• Dataset content
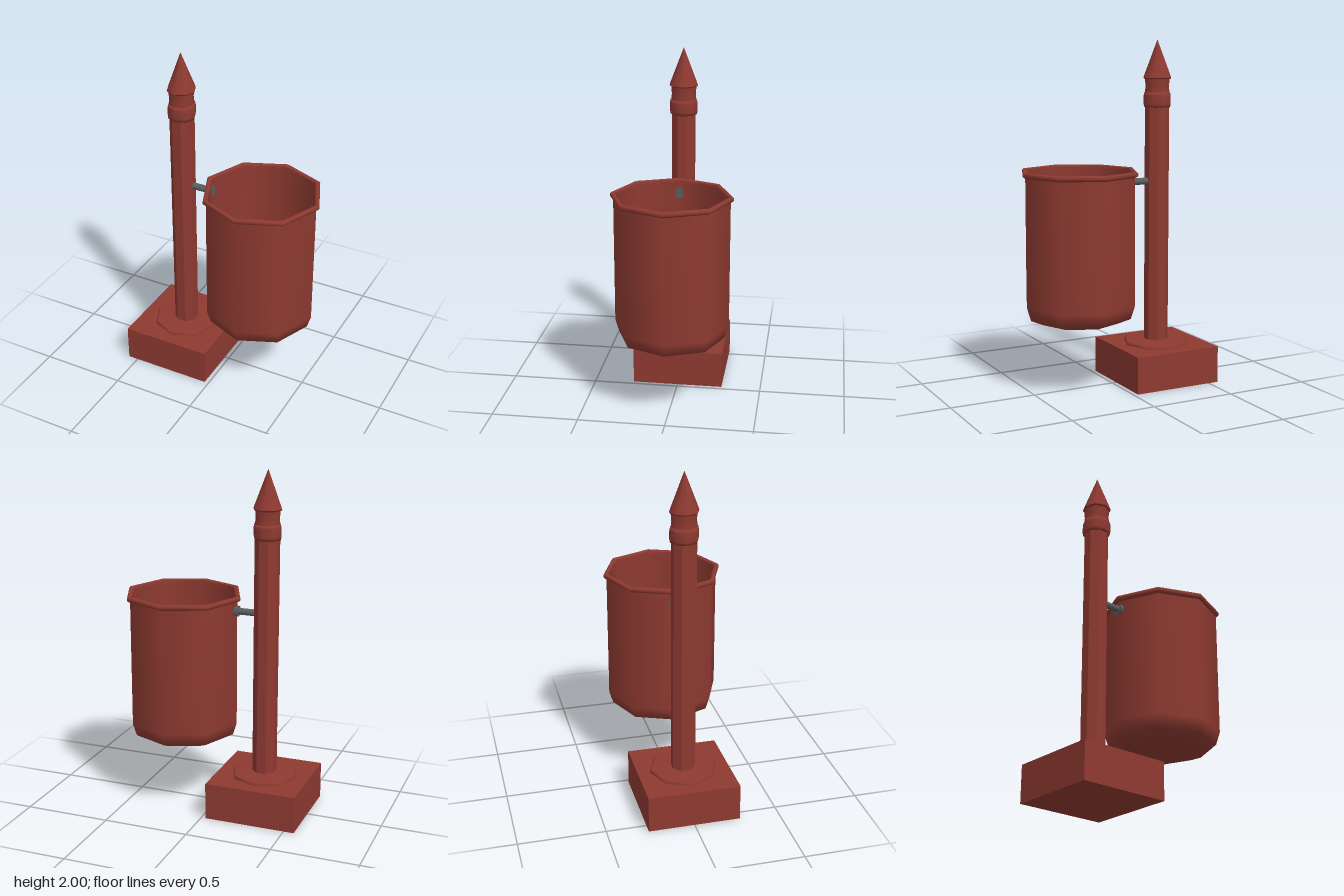
import * as THREE from 'three';

const SIDES = 8;
const POST_X = -0.293;
const BIN_X = 0.21;

export function createModel() {
  const model = new THREE.Group();
  model.name = 'postMountedBin';
  const red = new THREE.MeshStandardMaterial({ color: 0x8e3a31 });
  red.name = 'brick red';
  const grey = new THREE.MeshStandardMaterial({ color: 0x5c5e5e });
  grey.name = 'steel grey';

  const add = (name, geometry, material, x = 0, y = 0, z = 0) => {
    const mesh = new THREE.Mesh(geometry, material);
    mesh.name = name;
    mesh.position.set(x, y, z);
    model.add(mesh);
    return mesh;
  };
  // Profiles run from the bottom up on the outside
  const lathe = (points) =>
    new THREE.LatheGeometry(points.map(([r, y]) => new THREE.Vector2(r, y)), SIDES);
  const faceted = (geometry) => {
    const flat = geometry.toNonIndexed();
    flat.computeVertexNormals();
    return flat;
  };

  // Square plinth and the collar plate at the foot of the post
  add('plinth', new THREE.BoxGeometry(0.535, 0.215, 0.535), red, POST_X, 0.1075);
  add('footCollar', lathe([[0.195, 0.213], [0.195, 0.228], [0.185, 0.236], [0.06, 0.24]]), red, POST_X);

  // Octagonal post with flat faces to the front and sides
  const post = faceted(new THREE.CylinderGeometry(0.071, 0.071, 1.44, SIDES));
  add('post', post, red, POST_X, 0.93).rotation.y = Math.PI / SIDES;

  // Turned finial: ring, neck and pointed cap
  add('finialRing', lathe([
    [0.05, 1.61], [0.077, 1.612], [0.081, 1.63], [0.081, 1.68], [0.077, 1.698], [0.05, 1.7],
  ]), red, POST_X);
  add('finialNeck', lathe([[0.074, 1.695], [0.07, 1.73], [0.074, 1.78]]), red, POST_X);
  add('finialCapUnderside', lathe([[0, 1.775], [0.078, 1.775], [0.083, 1.782]]), red, POST_X);
  add('finialCap', lathe([[0.083, 1.782], [0.076, 1.802], [0, 2]]), red, POST_X);

  // Bin: rounded bottom, straight wall, and a hollow inside
  add('binShell', lathe([
    [0, 0.4], [0.23, 0.4], [0.305, 0.432], [0.328, 0.505], [0.328, 1.25],
  ]), red, BIN_X);
  add('binInside', lathe([
    [0.318, 1.265], [0.318, 0.51], [0.295, 0.442], [0.222, 0.412], [0, 0.412],
  ]), red, BIN_X);
  add('binRim', lathe([
    [0.326, 1.236], [0.341, 1.243], [0.346, 1.25], [0.346, 1.262], [0.339, 1.27],
    [0.326, 1.27], [0.317, 1.258],
  ]), red, BIN_X);

  // Steel arm with a flange clamped on each side of the bin wall
  const rod = (name, radius, length, x) => {
    const mesh = add(name, new THREE.CylinderGeometry(radius, radius, length, SIDES), grey, x, 1.185);
    mesh.rotation.z = Math.PI / 2;
  };
  rod('bracketArm', 0.02, 0.135, -0.175);
  rod('outerFlange', 0.033, 0.016, -0.119);
  rod('innerFlange', 0.033, 0.012, -0.105);

  return model;
}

• Action item
Where a line in the records above includes the string "flat", show it.

• Answer to this problem
    const flat = geometry.toNonIndexed();
    flat.computeVertexNormals();
    return flat;
  // Octagonal post with flat faces to the front and sides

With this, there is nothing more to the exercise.